Avon Books 1999
Borrowed from a friend
Tristran Thorn is desperately in love with the beautiful Victoria Forester. He attempts to prove his love for her by promising her impossible things - diamonds from Africa, pearls from India, and the star that falls outside of their village. Impulsive Victoria agrees that she will kiss him if he brings her back the shooting star. Tristran sets out on a journey, determined to find the star and win Victoria's hand. But it will not be easy - the lands outside their village are inhabited by witches, dueling lords, and enchanted creatures. And the star Tristran set out to find? Instead of a shining orb of light, she is a beautiful young woman with some secrets of her own.
This is my first time reading Neil Gaiman and while I found it a good read, I'm not convinced that I want to read the remainder of his work as a result. The characters never really seemed fully developed to me. We spend most of the novel with Tristran and Yvaine, the star. Their characters and ultimately, their story, were utterly predictable. I was very interested in the ancillary stories and characters, though. I wanted to know more about them, but Gaiman sort of rushes us through these sections. We only get glimpses of pirate ships that sail above the clouds and the mountain peaks of Stormhold, but those were the things that were most compelling for me as a reader.
This book is often touted as an adult fairy tale. That seems to mean that our characters can have sex and curse, but there is little else to indicate that this is a book for adults. It would appear that Gaiman thinks there is nothing different about the way a grown-up would approach a world of magic. I was reminded of reading The Magicians, in which the author takes a familiar tale but adds whole new layers because his target readership is adults. I wish Gaiman had done something similar because this book stays safely in the territory of a story for kids or teens with the exception of a few brief moments.
Stardust is quick read and it certainly has moments of magic and charm, but unfortunately it did not convince me to join the Neil Gaiman fan club.What do you think, guys and gals? Am I the only one missing out on the Stardust love or is there another Gaiman novel I should have read instead?
I've never read Gaiman either. I'd like to give him a whirl but I think his books are out of my comfort zone. Maybe that's exactly why I *should* read something of his ;)ReplyDelete
I always say I am willing to try any author at least once...although I reserve the right to never, ever read 50 Shades of Grey.Delete
Oh, you need to read The Graveyard Book. If that doesn't win you over, nothing will. I love Stardust, but I ADORE The Graveyard Book.ReplyDelete
Thanks Heather. The Graveyard Book shall be added to my tbr list pronto!Delete
Thanks for the review.

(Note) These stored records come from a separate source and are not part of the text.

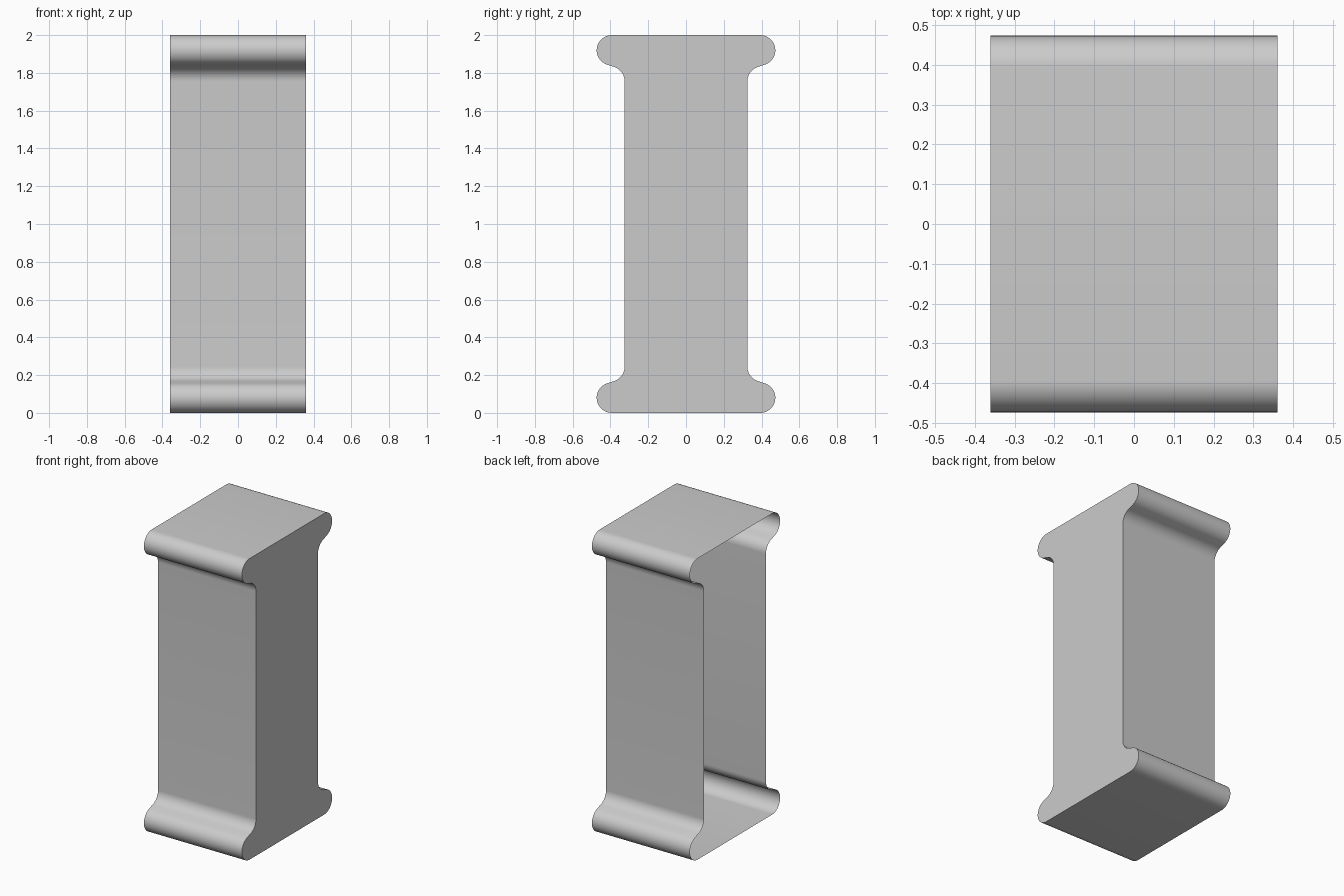
import bpy
import bmesh
from math import cos, sin, radians

cube = bpy.data.objects.get("Cube")
if cube:
    bpy.data.objects.remove(cube, do_unlink=True)

HALF_WIDTH = 0.36
HEIGHT = 2.0
WAIST = 0.325


def arc(cy, cz, radius, start, end, steps):
    """Points along an arc in the y-z plane, angles in degrees."""
    angles = [radians(start + (end - start) * i / steps) for i in range(steps + 1)]
    return [(cy + radius * cos(a), cz + radius * sin(a)) for a in angles]


# One quarter of the outline: rounded lip, then the hollow curve into the waist
lip = arc(0.393, 1.92, 0.08, 90, -70, 20)
fillet = arc(WAIST + 0.08, 1.755, 0.08, 110, 180, 12)
upper = lip + fillet

# Mirror the quarter down and across to close the outline
side = upper + [(y, HEIGHT - z) for y, z in reversed(upper)]
outline = side + [(-y, z) for y, z in reversed(side)]

# Thin shell: walls around the outline, closed on one end, open on the other
bm = bmesh.new()
open_ring = [bm.verts.new((-HALF_WIDTH, y, z)) for y, z in outline]
closed_ring = [bm.verts.new((HALF_WIDTH, y, z)) for y, z in outline]
count = len(outline)
for i in range(count):
    j = (i + 1) % count
    bm.faces.new((open_ring[i], open_ring[j], closed_ring[j], closed_ring[i]))
bm.faces.new(list(reversed(closed_ring)))
bm.normal_update()

# Turn every face outward
for face in bm.faces:
    if len(face.verts) > 4:
        if face.normal.x < 0:
            face.normal_flip()
top = max((f for f in bm.faces if len(f.verts) == 4),
          key=lambda f: f.calc_center_median().z)
if top.normal.z < 0:
    for face in bm.faces:
        if len(face.verts) == 4:
            face.normal_flip()

mesh = bpy.data.meshes.new("flanged_shell")
bm.to_mesh(mesh)
bm.free()
shell = bpy.data.objects.new("flanged_shell", mesh)
bpy.context.collection.objects.link(shell)

# Plain grey finish
grey = bpy.data.materials.new("plain_grey")
grey.use_nodes = True
colour = (0.6, 0.6, 0.6, 1.0)
grey.diffuse_color = colour
grey.node_tree.nodes["Principled BSDF"].inputs["Base Color"].default_value = colour
mesh.materials.append(grey)

# Smooth curves with crisp end edges
bpy.ops.object.select_all(action="DESELECT")
shell.select_set(True)
bpy.context.view_layer.objects.active = shell
bpy.ops.object.shade_smooth_by_angle(angle=radians(30))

I've always been keen to read some of Gaiman's work and at least I now know which one to steer clear of as a starter. Like you, I've taken Heather's advice and added The Graveyard Book to my wishlist.ReplyDelete
We will have to compare notes when we both read it! :)Delete
I loved this book but wasn't keen on others by Gaiman's I have read. I agree there was little character development but I let Gaiman off because it's a fairy tale and fairy tales aren't known for their character development!ReplyDelete
That's a fair point. I think I got a little caught up in all the Gaiman hype and expected that it would completely win me over.Delete
I'd like to read this. I enjoyed the movie adaptation. :-)ReplyDelete
So many people seem to love the movie. I think I will have to check it out!Delete